Nearly 100 people were gathered in Bergen on Thursday 23 April to discuss the prevention of burn and scald injuries among children. The interest was great from all attendees, which included health professionals, politicians and the electronics industry.

The conference was a part of a project at Haukeland University hospital, which is working to prevent scald and burn injuries among children. In a recently published report it was revealed that children under the age of three are admitted to hospital for burn and scald injuries 12 times as often as children over the age of five and adults. There is therefore a need to find new methods to prevent these types of injuries, as they can have severe consequences and result in the need for skin transplants.

Working towards a pilot initiative

The project has gathered the key players in Norway, and has an objective to initiate a pilot project in Bergen.

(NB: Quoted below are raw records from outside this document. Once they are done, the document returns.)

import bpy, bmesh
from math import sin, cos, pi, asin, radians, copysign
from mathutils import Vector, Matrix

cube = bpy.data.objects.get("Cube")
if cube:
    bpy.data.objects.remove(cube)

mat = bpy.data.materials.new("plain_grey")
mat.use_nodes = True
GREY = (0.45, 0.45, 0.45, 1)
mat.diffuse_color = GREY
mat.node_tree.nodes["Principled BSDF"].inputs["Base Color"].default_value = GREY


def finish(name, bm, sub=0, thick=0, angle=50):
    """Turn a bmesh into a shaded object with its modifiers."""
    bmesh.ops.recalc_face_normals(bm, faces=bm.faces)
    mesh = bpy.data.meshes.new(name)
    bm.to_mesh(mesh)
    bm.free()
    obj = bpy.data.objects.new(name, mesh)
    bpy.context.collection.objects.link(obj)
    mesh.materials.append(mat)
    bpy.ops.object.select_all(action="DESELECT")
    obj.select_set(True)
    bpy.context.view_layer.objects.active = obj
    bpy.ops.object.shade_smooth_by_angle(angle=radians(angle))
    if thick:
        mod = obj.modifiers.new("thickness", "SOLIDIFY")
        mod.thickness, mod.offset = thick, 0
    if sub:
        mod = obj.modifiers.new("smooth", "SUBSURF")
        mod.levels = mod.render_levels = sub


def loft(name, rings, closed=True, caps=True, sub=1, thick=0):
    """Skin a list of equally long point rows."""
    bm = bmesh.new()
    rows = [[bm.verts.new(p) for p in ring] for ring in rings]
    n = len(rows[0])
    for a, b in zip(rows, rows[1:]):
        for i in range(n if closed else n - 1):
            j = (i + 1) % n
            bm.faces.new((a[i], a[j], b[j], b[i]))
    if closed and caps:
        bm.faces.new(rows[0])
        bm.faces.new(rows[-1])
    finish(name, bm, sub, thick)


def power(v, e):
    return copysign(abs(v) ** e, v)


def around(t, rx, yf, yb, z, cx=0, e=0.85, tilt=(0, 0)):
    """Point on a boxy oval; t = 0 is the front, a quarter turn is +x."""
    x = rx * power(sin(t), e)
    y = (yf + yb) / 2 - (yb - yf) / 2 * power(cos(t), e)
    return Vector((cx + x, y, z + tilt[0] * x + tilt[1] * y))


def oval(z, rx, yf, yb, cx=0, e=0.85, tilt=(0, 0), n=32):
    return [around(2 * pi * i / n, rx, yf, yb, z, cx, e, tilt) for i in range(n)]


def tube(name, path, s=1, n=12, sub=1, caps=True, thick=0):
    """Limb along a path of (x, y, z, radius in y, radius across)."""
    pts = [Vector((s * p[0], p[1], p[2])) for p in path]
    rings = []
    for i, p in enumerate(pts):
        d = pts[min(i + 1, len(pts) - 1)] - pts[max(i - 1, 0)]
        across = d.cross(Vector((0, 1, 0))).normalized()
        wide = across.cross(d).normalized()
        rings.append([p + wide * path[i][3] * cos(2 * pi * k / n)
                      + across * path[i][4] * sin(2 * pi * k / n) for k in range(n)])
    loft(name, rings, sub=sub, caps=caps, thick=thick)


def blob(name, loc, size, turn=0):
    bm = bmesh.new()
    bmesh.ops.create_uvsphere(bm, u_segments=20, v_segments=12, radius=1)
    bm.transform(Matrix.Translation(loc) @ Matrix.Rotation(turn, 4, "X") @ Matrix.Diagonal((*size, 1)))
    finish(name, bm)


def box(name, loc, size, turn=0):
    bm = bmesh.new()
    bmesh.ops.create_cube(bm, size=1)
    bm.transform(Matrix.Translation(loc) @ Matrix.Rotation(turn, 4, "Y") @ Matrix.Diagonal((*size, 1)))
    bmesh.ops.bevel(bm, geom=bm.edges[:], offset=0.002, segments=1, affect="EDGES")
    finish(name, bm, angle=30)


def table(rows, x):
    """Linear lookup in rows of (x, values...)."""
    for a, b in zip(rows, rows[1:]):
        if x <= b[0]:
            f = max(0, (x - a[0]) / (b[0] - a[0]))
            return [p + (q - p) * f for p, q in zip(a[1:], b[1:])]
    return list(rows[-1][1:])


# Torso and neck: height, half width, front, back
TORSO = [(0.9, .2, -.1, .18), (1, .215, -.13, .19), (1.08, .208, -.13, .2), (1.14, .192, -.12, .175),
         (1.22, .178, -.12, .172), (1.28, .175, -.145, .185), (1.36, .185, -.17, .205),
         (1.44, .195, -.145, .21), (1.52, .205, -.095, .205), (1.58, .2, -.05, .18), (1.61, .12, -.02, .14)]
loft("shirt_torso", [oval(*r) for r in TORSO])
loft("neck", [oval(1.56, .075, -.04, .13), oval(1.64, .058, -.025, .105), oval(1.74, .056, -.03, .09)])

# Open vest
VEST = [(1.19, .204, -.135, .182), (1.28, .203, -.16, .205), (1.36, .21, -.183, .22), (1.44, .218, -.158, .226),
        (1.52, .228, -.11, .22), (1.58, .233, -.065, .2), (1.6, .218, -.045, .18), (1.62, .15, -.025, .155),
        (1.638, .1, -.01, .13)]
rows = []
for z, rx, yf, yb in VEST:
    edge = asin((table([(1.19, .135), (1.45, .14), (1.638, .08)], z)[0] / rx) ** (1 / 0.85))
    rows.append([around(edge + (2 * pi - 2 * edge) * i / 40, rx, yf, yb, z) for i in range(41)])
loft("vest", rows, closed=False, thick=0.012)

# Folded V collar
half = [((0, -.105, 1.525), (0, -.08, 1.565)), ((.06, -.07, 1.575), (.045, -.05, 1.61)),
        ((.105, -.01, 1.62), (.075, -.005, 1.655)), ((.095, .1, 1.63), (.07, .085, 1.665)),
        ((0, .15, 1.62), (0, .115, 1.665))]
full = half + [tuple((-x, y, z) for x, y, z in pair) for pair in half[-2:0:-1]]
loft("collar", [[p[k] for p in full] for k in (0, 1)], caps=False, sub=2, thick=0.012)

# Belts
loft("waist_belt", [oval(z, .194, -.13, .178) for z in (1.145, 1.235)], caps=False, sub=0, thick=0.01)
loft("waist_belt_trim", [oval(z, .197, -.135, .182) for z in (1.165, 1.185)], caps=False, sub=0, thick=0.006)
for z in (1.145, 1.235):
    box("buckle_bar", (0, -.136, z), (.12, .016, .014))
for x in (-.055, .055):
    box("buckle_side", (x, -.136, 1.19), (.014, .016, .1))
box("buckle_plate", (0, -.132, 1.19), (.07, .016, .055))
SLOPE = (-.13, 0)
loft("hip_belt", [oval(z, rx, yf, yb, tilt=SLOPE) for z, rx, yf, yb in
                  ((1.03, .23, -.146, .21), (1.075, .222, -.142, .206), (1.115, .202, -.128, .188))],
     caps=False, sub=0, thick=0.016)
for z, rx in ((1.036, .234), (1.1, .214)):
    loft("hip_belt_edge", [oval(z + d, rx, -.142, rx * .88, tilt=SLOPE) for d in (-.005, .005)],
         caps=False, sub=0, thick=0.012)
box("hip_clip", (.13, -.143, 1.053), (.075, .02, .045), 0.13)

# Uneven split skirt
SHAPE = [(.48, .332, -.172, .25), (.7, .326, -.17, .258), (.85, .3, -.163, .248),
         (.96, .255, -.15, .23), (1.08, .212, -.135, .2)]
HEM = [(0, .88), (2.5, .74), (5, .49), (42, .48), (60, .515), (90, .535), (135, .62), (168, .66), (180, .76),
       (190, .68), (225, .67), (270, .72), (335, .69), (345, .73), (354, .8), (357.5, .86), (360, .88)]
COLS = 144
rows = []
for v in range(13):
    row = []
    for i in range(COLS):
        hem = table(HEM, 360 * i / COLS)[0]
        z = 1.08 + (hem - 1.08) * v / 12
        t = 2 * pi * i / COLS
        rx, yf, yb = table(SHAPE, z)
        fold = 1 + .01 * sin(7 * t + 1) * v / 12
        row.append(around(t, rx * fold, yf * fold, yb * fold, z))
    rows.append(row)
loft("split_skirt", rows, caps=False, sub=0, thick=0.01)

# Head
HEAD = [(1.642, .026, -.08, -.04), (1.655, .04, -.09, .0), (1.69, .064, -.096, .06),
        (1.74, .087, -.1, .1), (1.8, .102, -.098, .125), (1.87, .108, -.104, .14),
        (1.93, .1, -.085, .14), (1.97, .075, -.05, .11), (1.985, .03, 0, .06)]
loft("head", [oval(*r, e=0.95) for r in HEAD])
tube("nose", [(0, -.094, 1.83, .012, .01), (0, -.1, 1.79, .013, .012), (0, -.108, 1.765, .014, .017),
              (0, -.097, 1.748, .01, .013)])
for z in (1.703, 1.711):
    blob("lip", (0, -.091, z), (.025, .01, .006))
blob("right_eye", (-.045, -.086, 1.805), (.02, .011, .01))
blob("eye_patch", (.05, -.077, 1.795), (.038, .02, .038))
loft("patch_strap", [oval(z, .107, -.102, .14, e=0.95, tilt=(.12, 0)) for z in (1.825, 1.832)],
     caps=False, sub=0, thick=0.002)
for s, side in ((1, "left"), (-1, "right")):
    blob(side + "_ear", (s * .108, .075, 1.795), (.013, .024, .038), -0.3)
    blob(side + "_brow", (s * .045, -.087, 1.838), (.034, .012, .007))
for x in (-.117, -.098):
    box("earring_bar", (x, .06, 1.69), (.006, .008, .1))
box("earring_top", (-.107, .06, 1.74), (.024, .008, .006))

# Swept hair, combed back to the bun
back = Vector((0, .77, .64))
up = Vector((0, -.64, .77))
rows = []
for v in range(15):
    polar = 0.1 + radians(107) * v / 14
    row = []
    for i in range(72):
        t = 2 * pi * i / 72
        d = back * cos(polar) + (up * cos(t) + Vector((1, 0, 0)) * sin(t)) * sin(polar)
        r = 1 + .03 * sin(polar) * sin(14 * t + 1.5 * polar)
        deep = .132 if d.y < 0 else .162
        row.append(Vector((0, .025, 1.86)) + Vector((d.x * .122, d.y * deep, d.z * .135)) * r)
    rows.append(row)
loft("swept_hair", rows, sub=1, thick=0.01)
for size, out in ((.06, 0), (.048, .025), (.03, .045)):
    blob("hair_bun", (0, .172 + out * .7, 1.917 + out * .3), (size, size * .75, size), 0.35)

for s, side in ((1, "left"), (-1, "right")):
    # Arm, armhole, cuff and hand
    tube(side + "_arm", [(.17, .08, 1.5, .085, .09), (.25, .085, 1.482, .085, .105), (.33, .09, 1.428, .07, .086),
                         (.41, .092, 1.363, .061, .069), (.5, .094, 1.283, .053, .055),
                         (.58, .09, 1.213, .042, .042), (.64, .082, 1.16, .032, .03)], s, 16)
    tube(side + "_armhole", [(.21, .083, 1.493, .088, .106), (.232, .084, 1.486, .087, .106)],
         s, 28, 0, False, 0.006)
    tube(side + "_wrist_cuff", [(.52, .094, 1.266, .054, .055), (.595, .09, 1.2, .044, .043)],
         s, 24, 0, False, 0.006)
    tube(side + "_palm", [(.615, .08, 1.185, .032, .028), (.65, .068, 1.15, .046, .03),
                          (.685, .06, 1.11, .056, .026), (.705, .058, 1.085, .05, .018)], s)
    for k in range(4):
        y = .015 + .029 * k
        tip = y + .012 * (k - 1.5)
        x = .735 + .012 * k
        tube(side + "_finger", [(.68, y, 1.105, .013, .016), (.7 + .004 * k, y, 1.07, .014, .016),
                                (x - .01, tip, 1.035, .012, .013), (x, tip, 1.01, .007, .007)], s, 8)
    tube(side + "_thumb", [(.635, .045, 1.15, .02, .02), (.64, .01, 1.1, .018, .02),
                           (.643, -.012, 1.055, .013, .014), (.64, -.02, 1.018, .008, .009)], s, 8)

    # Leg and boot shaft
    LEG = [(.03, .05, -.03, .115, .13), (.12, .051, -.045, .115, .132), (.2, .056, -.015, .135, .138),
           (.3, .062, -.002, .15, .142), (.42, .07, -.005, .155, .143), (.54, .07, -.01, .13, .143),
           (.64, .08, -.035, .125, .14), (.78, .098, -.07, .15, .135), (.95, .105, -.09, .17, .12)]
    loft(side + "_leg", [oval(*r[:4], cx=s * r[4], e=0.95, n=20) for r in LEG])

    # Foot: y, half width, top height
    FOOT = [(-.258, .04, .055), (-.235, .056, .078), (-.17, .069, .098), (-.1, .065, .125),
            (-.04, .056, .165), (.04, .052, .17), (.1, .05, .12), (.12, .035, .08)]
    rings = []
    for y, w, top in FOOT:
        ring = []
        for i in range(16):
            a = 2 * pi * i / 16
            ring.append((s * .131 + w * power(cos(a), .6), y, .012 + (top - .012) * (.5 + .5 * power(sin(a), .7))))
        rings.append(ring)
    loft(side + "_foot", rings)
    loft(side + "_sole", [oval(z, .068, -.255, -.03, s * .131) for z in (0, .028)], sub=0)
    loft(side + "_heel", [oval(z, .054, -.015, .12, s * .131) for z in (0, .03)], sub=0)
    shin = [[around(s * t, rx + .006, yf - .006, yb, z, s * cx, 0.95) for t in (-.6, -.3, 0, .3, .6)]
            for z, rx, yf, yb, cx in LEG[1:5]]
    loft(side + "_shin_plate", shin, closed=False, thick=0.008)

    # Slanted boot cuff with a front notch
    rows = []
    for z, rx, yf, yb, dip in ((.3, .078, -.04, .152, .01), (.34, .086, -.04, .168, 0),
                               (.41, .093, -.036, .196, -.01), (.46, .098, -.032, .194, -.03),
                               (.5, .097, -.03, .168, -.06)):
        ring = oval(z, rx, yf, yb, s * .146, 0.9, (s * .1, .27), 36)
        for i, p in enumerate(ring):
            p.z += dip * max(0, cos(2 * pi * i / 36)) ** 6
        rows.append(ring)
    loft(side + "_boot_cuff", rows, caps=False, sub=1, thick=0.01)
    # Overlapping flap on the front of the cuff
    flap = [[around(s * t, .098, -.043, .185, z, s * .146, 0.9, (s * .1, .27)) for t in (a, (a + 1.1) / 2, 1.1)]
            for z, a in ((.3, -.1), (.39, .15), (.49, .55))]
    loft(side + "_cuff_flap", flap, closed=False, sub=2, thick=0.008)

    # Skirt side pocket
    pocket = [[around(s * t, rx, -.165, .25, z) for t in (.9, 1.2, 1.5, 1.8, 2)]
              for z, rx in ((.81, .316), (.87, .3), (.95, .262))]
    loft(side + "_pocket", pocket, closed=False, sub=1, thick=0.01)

Their long-term ambition is national distribution of the project, and the government will be important in this work.

The politicians, represented by Ruth Grung (member in the Health and Care Services Committee), were directly challenged during a panel debate at the conference. She responded immediately to the challenge, and recommended the project group to present the initiative at a hearing connected to the new Public Health Report in the Health and Care Services Committee on Thursday 30 April.

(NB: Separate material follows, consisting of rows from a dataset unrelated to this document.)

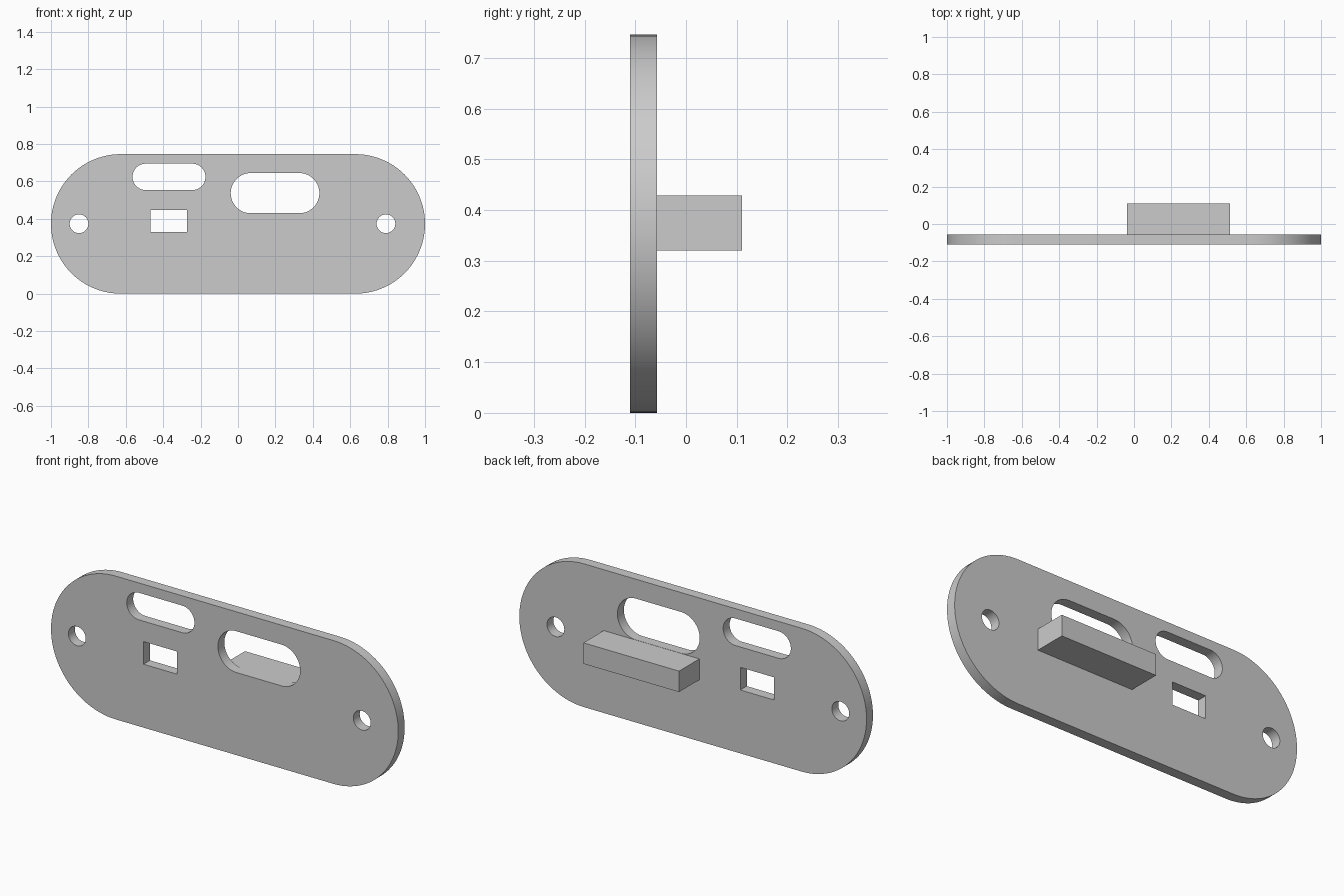
import bpy
import bmesh
from math import cos, sin, pi, radians
from mathutils import Matrix

default = bpy.data.objects.get("Cube")
if default:
    bpy.data.objects.remove(default, do_unlink=True)

FRONT, BACK = -0.11, -0.057

grey = bpy.data.materials.new("plain_grey")
grey.use_nodes = True
colour = (0.6, 0.6, 0.6, 1)
grey.diffuse_color = colour
grey.node_tree.nodes["Principled BSDF"].inputs["Base Color"].default_value = colour


def stadium(x0, x1, z0, z1, steps=32):
    """Outline with full round ends; a circle when width equals height."""
    r = (z1 - z0) / 2
    mid = (z0 + z1) / 2
    points = []
    for cx, start in ((x1 - r, -pi / 2), (x0 + r, pi / 2)):
        for i in range(steps + 1):
            a = start + pi * i / steps
            points.append((cx + r * cos(a), mid + r * sin(a)))
    return points


def circle(x, z, r, steps=48):
    return [(x + r * cos(2 * pi * i / steps), z + r * sin(2 * pi * i / steps))
            for i in range(steps)]


def rectangle(x0, x1, z0, z1):
    return [(x0, z0), (x1, z0), (x1, z1), (x0, z1)]


def finish(obj):
    obj.data.materials.clear()
    obj.data.materials.append(grey)
    bpy.ops.object.select_all(action="DESELECT")
    obj.select_set(True)
    bpy.context.view_layer.objects.active = obj
    bpy.ops.object.shade_smooth_by_angle(angle=radians(30))


# Face plate: rounded outline with openings, extruded
outlines = [
    stadium(-1, 1, 0, 0.746, 48),            # plate edge
    stadium(-0.564, -0.174, 0.554, 0.695),   # small slot
    stadium(-0.039, 0.435, 0.43, 0.645),     # large slot
    rectangle(-0.467, -0.273, 0.33, 0.448),  # switch window
    circle(-0.85, 0.374, 0.05),              # screw holes
    circle(0.791, 0.374, 0.05),
]
curve = bpy.data.curves.new("face_plate", "CURVE")
curve.dimensions = "2D"
curve.fill_mode = "BOTH"
curve.extrude = (BACK - FRONT) / 2
for outline in outlines:
    spline = curve.splines.new("POLY")
    spline.points.add(len(outline) - 1)
    for point, (x, z) in zip(spline.points, outline):
        point.co = (x, z, 0, 1)
    spline.use_cyclic_u = True
plate = bpy.data.objects.new("face_plate", curve)
bpy.context.collection.objects.link(plate)
bpy.ops.object.select_all(action="DESELECT")
plate.select_set(True)
bpy.context.view_layer.objects.active = plate
bpy.ops.object.convert(target="MESH")
plate = bpy.context.object

# Stand the plate upright and weld caps to walls
bm = bmesh.new()
bm.from_mesh(plate.data)
bm.transform(Matrix.Translation((0, (FRONT + BACK) / 2, 0)) @ Matrix.Rotation(pi / 2, 4, "X"))
bmesh.ops.remove_doubles(bm, verts=bm.verts, dist=0.0001)
bmesh.ops.recalc_face_normals(bm, faces=bm.faces)
bm.to_mesh(plate.data)
bm.free()
finish(plate)

# Rear support block under the large slot
x0, x1, z0, z1, rear = -0.037, 0.514, 0.32, 0.429, 0.11
bpy.ops.mesh.primitive_cube_add(size=1)
block = bpy.context.object
block.name = block.data.name = "support_block"
size = Matrix.Diagonal((x1 - x0, rear - BACK, z1 - z0, 1))
centre = Matrix.Translation(((x0 + x1) / 2, (BACK + rear) / 2, (z0 + z1) / 2))
block.data.transform(centre @ size)
finish(block)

The electronics industry engage

Representatives from the electronic industry in Norway also attended the conference. This industry has a turnover of 40 billion per year, and is expected to be able to introduce safer electrical products.

Representatives of the electronics industry in Norway, Delonghi and Kenwood promised to start the process towards Elkjøp, Expert and Komplett immediately after the conference. Furthermore, they will work towards the producers in England and Italy to introduce an increased focus on safety in new products. They were also interested in keeping in touch for further cooperation, and especially towards the Design thinking-group in the project, says Jens Reigstad, business developer in BTO.

Touching story from Linus’ parents

One of the presentations was held by the parents of Linus (3), who was severely scalded in an accident in his day-care.

Linus’ parents made a strong impression on the participants with her story. They gave a special insight into how an accident like this affects the family, and how the burn injury will affect Linus in the future, says Reigstad.

Magne Raundalen, Child psychologist at Senter for krisepsykologi, followed up with an interesting presentation of the mental challenges victims of burn and scald injuries might experience, he continues.

Read more about Linus in BT: Linus (3) ble skåldet av kokvarm suppe (In Norwegian).

About the project

The project is organized by the Department of plastic surgery and burn injury at Haukeland University Hospital, in collaboration with Bergen Teknologioverføring (BTO) and Bergen Emergency Clinic. The project has support from the national competence network Innomed.

The project group is multidisciplinary, and consists among others of general practitioners, nurses, midwives, chief physicians and nurses etc.